Substantive NHS staff may have to be blocked from undertaking work for the service through agencies and instead have to sign up with the temporary staffing banks operated by trusts, says the new NHS long-term workforce plan.
The plan warns “the NHS has relied too much on temporary staffing”, and said that “use of agency staff is expensive and offers poor value for money for the taxpayer”.
It added: “There is also increasing evidence that use of temporary staffing – particularly agency staff – can negatively impact on patient and staff experience, and continuity of care”.
The proposed increase in substantive NHS staff proposed by the plan is intended “the reduce the NHS’s reliance on agency [staff]… while still retaining the ability to utilise bank staff in a cost-effective way”.

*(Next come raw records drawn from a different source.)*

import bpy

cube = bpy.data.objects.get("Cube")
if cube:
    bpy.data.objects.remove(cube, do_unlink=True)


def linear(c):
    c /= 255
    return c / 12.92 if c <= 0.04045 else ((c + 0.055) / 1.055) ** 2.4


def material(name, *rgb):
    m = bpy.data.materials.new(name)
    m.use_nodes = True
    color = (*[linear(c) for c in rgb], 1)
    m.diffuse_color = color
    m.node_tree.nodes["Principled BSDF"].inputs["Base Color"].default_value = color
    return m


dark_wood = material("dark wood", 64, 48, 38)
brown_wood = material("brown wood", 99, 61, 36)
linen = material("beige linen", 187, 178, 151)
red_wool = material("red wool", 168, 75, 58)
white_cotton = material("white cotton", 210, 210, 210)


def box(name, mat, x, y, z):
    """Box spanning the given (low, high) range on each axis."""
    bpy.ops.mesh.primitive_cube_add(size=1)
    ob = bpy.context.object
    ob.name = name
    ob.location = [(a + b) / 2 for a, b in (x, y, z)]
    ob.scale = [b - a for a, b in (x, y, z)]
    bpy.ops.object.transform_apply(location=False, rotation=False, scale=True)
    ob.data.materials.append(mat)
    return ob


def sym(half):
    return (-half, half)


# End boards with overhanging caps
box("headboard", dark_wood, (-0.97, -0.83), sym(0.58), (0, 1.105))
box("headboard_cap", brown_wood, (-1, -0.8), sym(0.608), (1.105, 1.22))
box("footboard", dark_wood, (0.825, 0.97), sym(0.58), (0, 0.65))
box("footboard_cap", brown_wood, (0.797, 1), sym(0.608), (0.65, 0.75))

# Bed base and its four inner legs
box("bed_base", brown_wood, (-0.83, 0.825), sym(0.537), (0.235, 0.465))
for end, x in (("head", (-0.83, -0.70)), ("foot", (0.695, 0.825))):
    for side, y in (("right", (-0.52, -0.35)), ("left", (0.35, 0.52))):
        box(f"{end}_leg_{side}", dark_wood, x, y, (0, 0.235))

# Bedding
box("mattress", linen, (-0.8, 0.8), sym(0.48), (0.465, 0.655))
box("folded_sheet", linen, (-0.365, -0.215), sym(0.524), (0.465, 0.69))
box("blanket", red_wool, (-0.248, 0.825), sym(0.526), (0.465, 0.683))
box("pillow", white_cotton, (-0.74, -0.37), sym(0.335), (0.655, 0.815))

The plan continues: “We estimate that the reliance on temporary staffing in FTE terms would reduce from 9 per cent in 2021/22 to around 5 per cent from 2032/33 onwards, with most bank staff fulfilling the requirement for temporary staffing.”
As part of the move away from the use of agency staff, the plan states: “We propose to support NHS providers to develop and implement policy that prevents substantive staff from offering their services back to the NHS through an employment agency, and instead do so through their local collaborative bank.”
The government’s press release announcing the plan stated: “The NHS plan aims to reduce reliance on expensive agency spend that could cut the bill for taxpayers by around £10 billion between 2030/31 and 2036/37.” However, this claim is not repeated in the plan itself.
According to NHSE, there are currently 23 collaborative “banks” across NHS trusts in England, with a further 10 planned. NHSE says this represents a nearly 50 per cent increase since the NHS people plan was published in 2020 and covers almost half of all trusts in the country.
There has been a push for trusts to reduce their agency spend, particularly off-framework expenditure, in recent years given the high costs they can incur.
It comes as staffing agencies that adhere to NHSE’s national price caps framework have warned they are being “pushed out” of the market due to a lack of flexibility.
Kate Shoesmith, deputy chief executive of the Recruitment and Employment Confederation, which represents several agencies, said government inaction has led to the recruitment crisis becoming “ingrained”.
Commenting on the publication of the NHS long-term workforce plan, she added: “NHSE wanting to reduce their expensive staff bills is understandable but has been unachievable because of its failure to attract and retain staff. This has left agencies playing a more crucial role in staffing than their original purpose to plug gaps.
“Rather than condemn and sideline agencies, these agencies show the NHS how to give healthcare workers flexible working, more regular pay, feelings of esteem and more frequent time away from the hectic frontline.”